══ DATA EXCERPTS

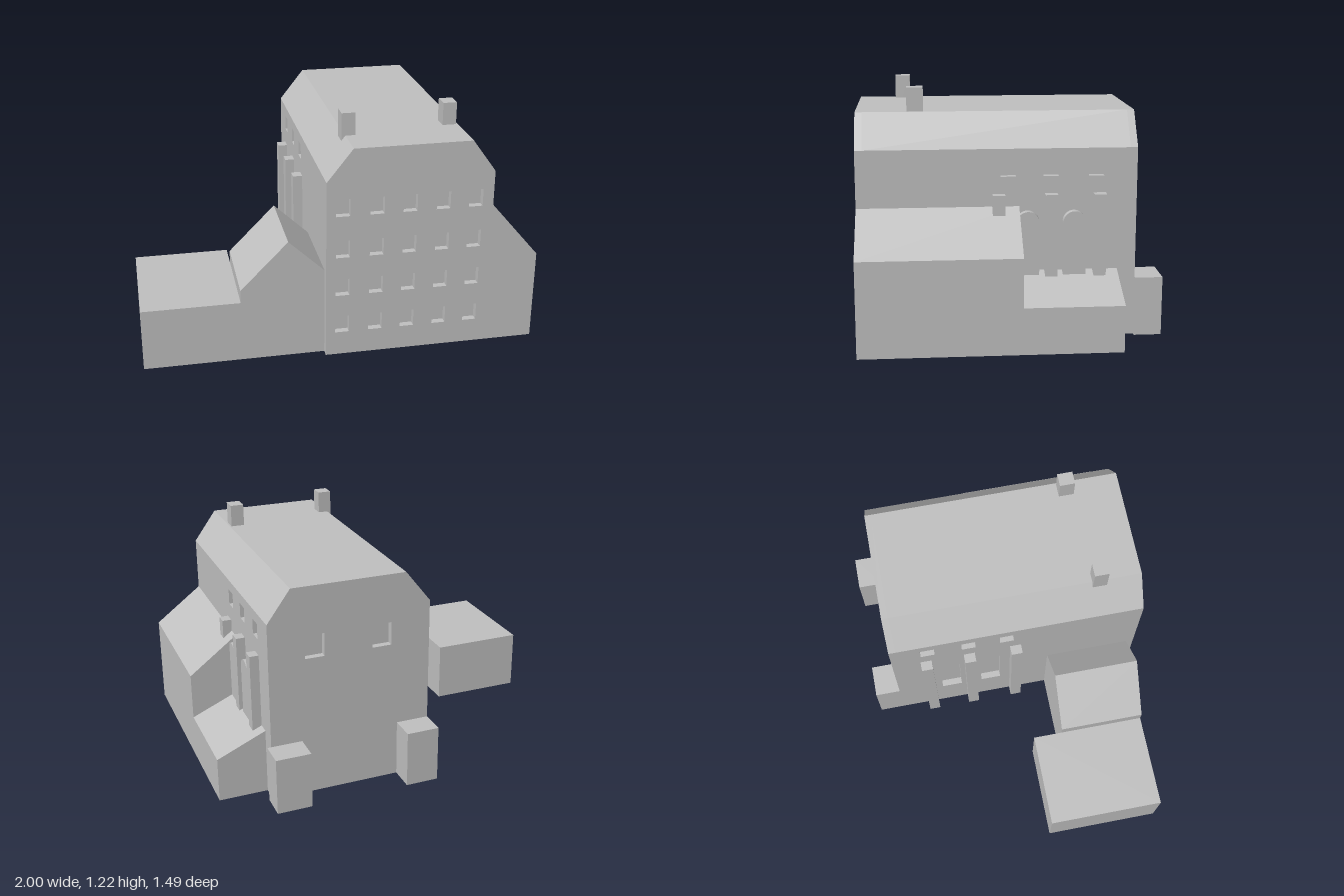
import * as THREE from 'three';

const D = 0.035; // depth of window recesses

export function createModel() {
  const group = new THREE.Group();
  group.name = 'building';
  const grey = new THREE.MeshStandardMaterial({ color: 0xc0c0c0 });
  grey.name = 'plain grey';

  const add = (name, geometry) => {
    const mesh = new THREE.Mesh(geometry, grey);
    mesh.name = name;
    group.add(mesh);
  };
  const box = (name, x0, x1, y0, y1, z0, z1) => {
    const g = new THREE.BoxGeometry(x1 - x0, y1 - y0, z1 - z0);
    add(name, g.translate((x0 + x1) / 2, (y0 + y1) / 2, (z0 + z1) / 2));
  };
  const outline = (pts) => new THREE.Shape(pts.map(([x, y]) => new THREE.Vector2(x, y)));
  const rect = (cx, cy, w, h) => outline([
    [cx - w / 2, cy - h / 2], [cx + w / 2, cy - h / 2],
    [cx + w / 2, cy + h / 2], [cx - w / 2, cy + h / 2],
  ]);
  // Round-headed opening, 0.11 wide
  const arch = (cx) => {
    const s = new THREE.Shape();
    s.moveTo(cx - 0.055, 0.24);
    s.lineTo(cx + 0.055, 0.24);
    s.lineTo(cx + 0.055, 0.583);
    s.absarc(cx, 0.583, 0.055, 0, Math.PI, false);
    s.closePath();
    return s;
  };
  const extrude = (shape, depth) =>
    new THREE.ExtrudeGeometry(shape, { depth, bevelEnabled: false, curveSegments: 16 });
  // Section in x,y running from z0 to z1
  const alongZ = (name, shape, z0, z1) => add(name, extrude(shape, z1 - z0).translate(0, 0, z0));
  // Section in z,y running from x0 to x1
  const alongX = (name, shape, x0, x1) =>
    add(name, extrude(shape, x1 - x0).rotateY(-Math.PI / 2).translate(x1, 0, 0));

  // Front and back walls with recessed windows
  const gable = [[-0.09, 0], [0.75, 0], [0.75, 0.94], [0.63, 1.105], [0.04, 1.105], [-0.09, 0.94]];
  const front = outline(gable);
  for (const x of [-0.007, 0.163, 0.328, 0.495, 0.66])
    for (const y of [0.17, 0.377, 0.585, 0.805]) front.holes.push(rect(x, y, 0.07, 0.09));
  alongZ('frontWall', front, 0.74 - D, 0.74);

  const back = outline(gable);
  for (const x of [0.165, 0.515]) back.holes.push(rect(x, 0.795, 0.1, 0.12));
  alongZ('backWall', back, -0.61, -0.61 + D);

  // Solid core carrying the roof
  alongZ('coreAndRoof', outline([
    [-0.09 + D, 0], [0.75 - D, 0], [0.75 - D, 0.94], ...gable.slice(2), [-0.09 + D, 0.94],
  ]), -0.61 + D, 0.74 - D);

  // Side walls: small upper windows, arches recessed on the right side
  const archZ = [-0.08, -0.305];
  const sideWall = (arched) => {
    const s = outline([[-0.61 + D, 0], [0.74 - D, 0], [0.74 - D, 0.94], [-0.61 + D, 0.94]]);
    for (const z of [0.013, -0.193, -0.413]) s.holes.push(rect(z, 0.845, 0.075, 0.08));
    if (arched) for (const z of archZ) s.holes.push(arch(z));
    return s;
  };
  alongX('leftWall', sideWall(false), 0.75 - D, 0.75);
  alongX('rightWall', sideWall(true), -0.09, -0.09 + D);

  // Raised arched panels on the left side
  for (const z of archZ) alongX('archedPanel', arch(z), 0.75, 0.785);

  // Buttress piers on both sides
  for (const z of [0.06, -0.193, -0.428]) {
    box('leftPier', 0.75, 0.797, 0, 0.722, z - 0.03, z + 0.03);
    box('rightPier', -0.14, -0.09, 0, 0.722, z - 0.03, z + 0.03);
  }

  // Chimneys
  box('chimney', 0.02, 0.09, 1.0, 1.22, 0.48, 0.555);
  box('chimney', 0.55, 0.62, 1.0, 1.22, 0.413, 0.493);

  // Back blocks
  box('backBlock', -0.09, 0.08, 0, 0.295, -0.745, -0.61);
  box('backBlock', 0.59, 0.77, 0, 0.295, -0.745, -0.61);

  // Lean-to annexes on the left
  alongZ('tallAnnex', outline([[0.75, 0], [1, 0], [1, 0.47], [0.75, 0.66]]), -0.04, 0.74);
  alongZ('lowAnnex', outline([[0.75, 0], [1, 0], [1, 0.23], [0.75, 0.34]]), -0.52, -0.04);

  // Gabled wing and flat-roofed block on the right
  alongZ('gabledWing', outline([
    [-0.51, 0], [-0.09, 0], [-0.09, 0.46], [-0.27, 0.63], [-0.51, 0.387],
  ]), 0.245, 0.7);
  box('flatBlock', -1, -0.51, 0, 0.32, 0.09, 0.7);

  return group;
}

════

== WHAT IS REQUIRED ==
Copy the whole listing exactly, excluding the pictures in it.

== ANSWER FOR THIS EXERCISE ==
import * as THREE from 'three';

const D = 0.035; // depth of window recesses

export function createModel() {
  const group = new THREE.Group();
  group.name = 'building';
  const grey = new THREE.MeshStandardMaterial({ color: 0xc0c0c0 });
  grey.name = 'plain grey';

  const add = (name, geometry) => {
    const mesh = new THREE.Mesh(geometry, grey);
    mesh.name = name;
    group.add(mesh);
  };
  const box = (name, x0, x1, y0, y1, z0, z1) => {
    const g = new THREE.BoxGeometry(x1 - x0, y1 - y0, z1 - z0);
    add(name, g.translate((x0 + x1) / 2, (y0 + y1) / 2, (z0 + z1) / 2));
  };
  const outline = (pts) => new THREE.Shape(pts.map(([x, y]) => new THREE.Vector2(x, y)));
  const rect = (cx, cy, w, h) => outline([
    [cx - w / 2, cy - h / 2], [cx + w / 2, cy - h / 2],
    [cx + w / 2, cy + h / 2], [cx - w / 2, cy + h / 2],
  ]);
  // Round-headed opening, 0.11 wide
  const arch = (cx) => {
    const s = new THREE.Shape();
    s.moveTo(cx - 0.055, 0.24);
    s.lineTo(cx + 0.055, 0.24);
    s.lineTo(cx + 0.055, 0.583);
    s.absarc(cx, 0.583, 0.055, 0, Math.PI, false);
    s.closePath();
    return s;
  };
  const extrude = (shape, depth) =>
    new THREE.ExtrudeGeometry(shape, { depth, bevelEnabled: false, curveSegments: 16 });
  // Section in x,y running from z0 to z1
  const alongZ = (name, shape, z0, z1) => add(name, extrude(shape, z1 - z0).translate(0, 0, z0));
  // Section in z,y running from x0 to x1
  const alongX = (name, shape, x0, x1) =>
    add(name, extrude(shape, x1 - x0).rotateY(-Math.PI / 2).translate(x1, 0, 0));

  // Front and back walls with recessed windows
  const gable = [[-0.09, 0], [0.75, 0], [0.75, 0.94], [0.63, 1.105], [0.04, 1.105], [-0.09, 0.94]];
  const front = outline(gable);
  for (const x of [-0.007, 0.163, 0.328, 0.495, 0.66])
    for (const y of [0.17, 0.377, 0.585, 0.805]) front.holes.push(rect(x, y, 0.07, 0.09));
  alongZ('frontWall', front, 0.74 - D, 0.74);

  const back = outline(gable);
  for (const x of [0.165, 0.515]) back.holes.push(rect(x, 0.795, 0.1, 0.12));
  alongZ('backWall', back, -0.61, -0.61 + D);

  // Solid core carrying the roof
  alongZ('coreAndRoof', outline([
    [-0.09 + D, 0], [0.75 - D, 0], [0.75 - D, 0.94], ...gable.slice(2), [-0.09 + D, 0.94],
  ]), -0.61 + D, 0.74 - D);

  // Side walls: small upper windows, arches recessed on the right side
  const archZ = [-0.08, -0.305];
  const sideWall = (arched) => {
    const s = outline([[-0.61 + D, 0], [0.74 - D, 0], [0.74 - D, 0.94], [-0.61 + D, 0.94]]);
    for (const z of [0.013, -0.193, -0.413]) s.holes.push(rect(z, 0.845, 0.075, 0.08));
    if (arched) for (const z of archZ) s.holes.push(arch(z));
    return s;
  };
  alongX('leftWall', sideWall(false), 0.75 - D, 0.75);
  alongX('rightWall', sideWall(true), -0.09, -0.09 + D);

  // Raised arched panels on the left side
  for (const z of archZ) alongX('archedPanel', arch(z), 0.75, 0.785);

  // Buttress piers on both sides
  for (const z of [0.06, -0.193, -0.428]) {
    box('leftPier', 0.75, 0.797, 0, 0.722, z - 0.03, z + 0.03);
    box('rightPier', -0.14, -0.09, 0, 0.722, z - 0.03, z + 0.03);
  }

  // Chimneys
  box('chimney', 0.02, 0.09, 1.0, 1.22, 0.48, 0.555);
  box('chimney', 0.55, 0.62, 1.0, 1.22, 0.413, 0.493);

  // Back blocks
  box('backBlock', -0.09, 0.08, 0, 0.295, -0.745, -0.61);
  box('backBlock', 0.59, 0.77, 0, 0.295, -0.745, -0.61);

  // Lean-to annexes on the left
  alongZ('tallAnnex', outline([[0.75, 0], [1, 0], [1, 0.47], [0.75, 0.66]]), -0.04, 0.74);
  alongZ('lowAnnex', outline([[0.75, 0], [1, 0], [1, 0.23], [0.75, 0.34]]), -0.52, -0.04);

  // Gabled wing and flat-roofed block on the right
  alongZ('gabledWing', outline([
    [-0.51, 0], [-0.09, 0], [-0.09, 0.46], [-0.27, 0.63], [-0.51, 0.387],
  ]), 0.245, 0.7);
  box('flatBlock', -1, -0.51, 0, 0.32, 0.09, 0.7);

  return group;
}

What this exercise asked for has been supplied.